Despite our client clearly being eligible to be dealt with under Section 32 – as the medico-legal report confirmed that he suffered from a known a mental illness / condition for which treatment is available – the magistrate was not persuaded that it was more appropriate to deal with our client in accordance with Section 32 than otherwise in accordance with law.

The main reason for this appeared to be because if an order were made under Section 32, then the magistrate would not have been permitted to impose any disqualification period on our client. Although in the writer’s opinion this is an irrelevant consideration, unfortunately it is a common belief among many magistrates that – for this very reason – Section 32 cannot or should not be utilised in traffic offences.


Plea of guilty

Upon refusing the application under Section 32, a plea of guilty was entered and the matter proceeded to sentence.
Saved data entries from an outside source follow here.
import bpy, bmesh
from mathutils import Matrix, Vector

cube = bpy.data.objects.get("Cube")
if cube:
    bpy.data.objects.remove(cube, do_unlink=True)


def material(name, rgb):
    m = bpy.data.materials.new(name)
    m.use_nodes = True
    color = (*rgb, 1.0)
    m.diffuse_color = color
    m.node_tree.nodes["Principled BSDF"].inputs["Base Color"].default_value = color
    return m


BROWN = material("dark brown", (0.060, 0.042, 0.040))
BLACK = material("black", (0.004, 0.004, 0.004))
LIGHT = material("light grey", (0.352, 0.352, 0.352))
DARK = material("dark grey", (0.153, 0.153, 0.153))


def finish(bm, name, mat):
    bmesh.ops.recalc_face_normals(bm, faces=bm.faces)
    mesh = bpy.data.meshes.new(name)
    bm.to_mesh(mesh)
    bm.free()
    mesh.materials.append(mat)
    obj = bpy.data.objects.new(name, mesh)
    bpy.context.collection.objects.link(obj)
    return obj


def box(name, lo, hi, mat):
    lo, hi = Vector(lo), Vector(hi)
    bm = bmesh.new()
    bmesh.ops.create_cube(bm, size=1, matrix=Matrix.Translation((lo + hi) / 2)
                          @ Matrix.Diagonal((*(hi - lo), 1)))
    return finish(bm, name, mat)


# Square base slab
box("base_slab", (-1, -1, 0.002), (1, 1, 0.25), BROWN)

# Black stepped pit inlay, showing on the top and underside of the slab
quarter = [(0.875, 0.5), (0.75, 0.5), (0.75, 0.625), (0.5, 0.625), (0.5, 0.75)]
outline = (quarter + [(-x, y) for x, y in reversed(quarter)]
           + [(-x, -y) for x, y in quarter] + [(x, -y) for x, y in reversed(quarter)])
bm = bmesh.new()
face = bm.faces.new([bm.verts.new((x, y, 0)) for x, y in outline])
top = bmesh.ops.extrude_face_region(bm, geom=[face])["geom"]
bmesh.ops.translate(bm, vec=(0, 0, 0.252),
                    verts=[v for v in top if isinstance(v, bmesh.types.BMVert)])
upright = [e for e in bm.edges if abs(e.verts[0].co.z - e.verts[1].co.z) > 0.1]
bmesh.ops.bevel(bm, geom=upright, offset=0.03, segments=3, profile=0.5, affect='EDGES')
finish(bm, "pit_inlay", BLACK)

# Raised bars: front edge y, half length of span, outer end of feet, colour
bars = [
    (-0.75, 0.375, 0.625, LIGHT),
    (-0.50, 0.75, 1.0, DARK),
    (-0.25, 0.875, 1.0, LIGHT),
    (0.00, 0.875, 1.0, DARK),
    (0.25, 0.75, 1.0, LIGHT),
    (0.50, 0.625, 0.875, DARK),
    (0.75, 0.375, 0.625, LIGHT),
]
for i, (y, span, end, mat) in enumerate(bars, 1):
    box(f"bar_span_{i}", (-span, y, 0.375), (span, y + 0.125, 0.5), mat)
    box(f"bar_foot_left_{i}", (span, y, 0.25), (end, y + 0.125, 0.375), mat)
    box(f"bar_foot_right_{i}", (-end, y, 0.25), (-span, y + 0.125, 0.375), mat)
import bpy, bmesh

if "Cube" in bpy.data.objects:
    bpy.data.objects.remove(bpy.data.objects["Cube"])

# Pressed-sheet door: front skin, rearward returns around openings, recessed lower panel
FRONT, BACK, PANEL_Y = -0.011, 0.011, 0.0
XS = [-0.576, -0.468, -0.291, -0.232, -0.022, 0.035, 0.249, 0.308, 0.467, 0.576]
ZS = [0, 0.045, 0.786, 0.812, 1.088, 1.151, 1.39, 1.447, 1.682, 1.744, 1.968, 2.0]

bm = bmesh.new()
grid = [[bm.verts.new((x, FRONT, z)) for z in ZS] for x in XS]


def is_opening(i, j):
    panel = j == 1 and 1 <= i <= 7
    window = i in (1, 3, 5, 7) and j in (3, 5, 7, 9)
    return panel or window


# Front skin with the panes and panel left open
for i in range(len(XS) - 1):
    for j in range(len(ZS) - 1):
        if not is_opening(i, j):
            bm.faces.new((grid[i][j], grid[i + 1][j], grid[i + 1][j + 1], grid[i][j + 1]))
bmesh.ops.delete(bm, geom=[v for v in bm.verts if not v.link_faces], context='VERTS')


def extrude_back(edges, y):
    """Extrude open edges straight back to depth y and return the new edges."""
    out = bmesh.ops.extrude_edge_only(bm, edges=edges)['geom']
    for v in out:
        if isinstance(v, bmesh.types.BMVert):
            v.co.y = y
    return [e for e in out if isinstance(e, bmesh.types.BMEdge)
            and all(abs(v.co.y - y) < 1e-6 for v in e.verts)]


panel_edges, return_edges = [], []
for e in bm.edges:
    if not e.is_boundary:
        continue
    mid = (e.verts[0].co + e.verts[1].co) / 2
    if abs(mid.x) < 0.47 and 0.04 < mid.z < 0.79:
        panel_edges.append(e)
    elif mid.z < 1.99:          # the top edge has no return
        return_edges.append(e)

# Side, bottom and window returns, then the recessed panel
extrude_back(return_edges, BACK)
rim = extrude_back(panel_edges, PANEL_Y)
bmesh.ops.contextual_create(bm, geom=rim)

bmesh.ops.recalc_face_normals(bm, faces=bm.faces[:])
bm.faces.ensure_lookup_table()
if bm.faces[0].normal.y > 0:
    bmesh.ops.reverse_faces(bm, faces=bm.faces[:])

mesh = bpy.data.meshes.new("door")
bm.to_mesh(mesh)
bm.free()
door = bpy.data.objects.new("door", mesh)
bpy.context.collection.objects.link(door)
Interlock order

If a court convicts a person of a high range PCA offence, the court may order that the disqualification of the person be suspended after a mandatory but shorter disqualification period if the person participates in the interlock program by having an interlock device fitted to their car for a period of time. If the interlock order is made, the disqualification period is substantially less than the automatic period and enables the driver to get their licence back quicker, subject to having the device fitted in the car and complying with the interlock licence requirements – such as having an alcohol reading of less than 0.02.

In this case, our drink driving lawyer argued that because of our client’s strong need for a licence, strong subjective case, and steps he had taken to address his underlying alcohol dependency, the magistrate should exercise her discretion and make an interlock order. The magistrate agreed.



Ultimately, our client was convicted and directed to enter into a good behaviour bond pursuant to Section 9(1) Crimes (Sentencing Procedure) Act for a period of 12 months. The conditions of the bond were to be of good behaviour, to appear before the court if called on to do so, and to continue psychological treatment and counselling as proposed in the medico-legal report we had obtained.

As indicated above, our client was permitted to participate in the interlock program. This required the installation of a device in his car to certify his sobriety, and enabled him to drive legally again after only a six-month disqualification period (which was backdated to take into account the period of suspension he had already served pursuant to Section 205(6)(b) of the Road Transport (General) Act. He then had to participate in the interlock program for 24 months. As a result, our client, who had faced an automatic disqualification period of three years, was able to re-apply for a new driver’s licence in only a matter of weeks from the date in court.


Why you need expert advice and representation

High range PCA is a serious offence. If convicted, you will lose your licence for at least 12 months. As evidenced, this can have potentially devastating consequences for an individual. Most offences do not occur within a vacuum. It is essential that if you have been charged with high range PCA, you need a lawyer who understands the Guideline Judgment and who knows how to apply the law in your case. You also need a lawyer who will try every avenue of reducing the sentencing impact of any conviction.


Nyman Gibson Miralis provides expert advice and representation in all areas of drink driving and traffic law. Contact us if you require assistance.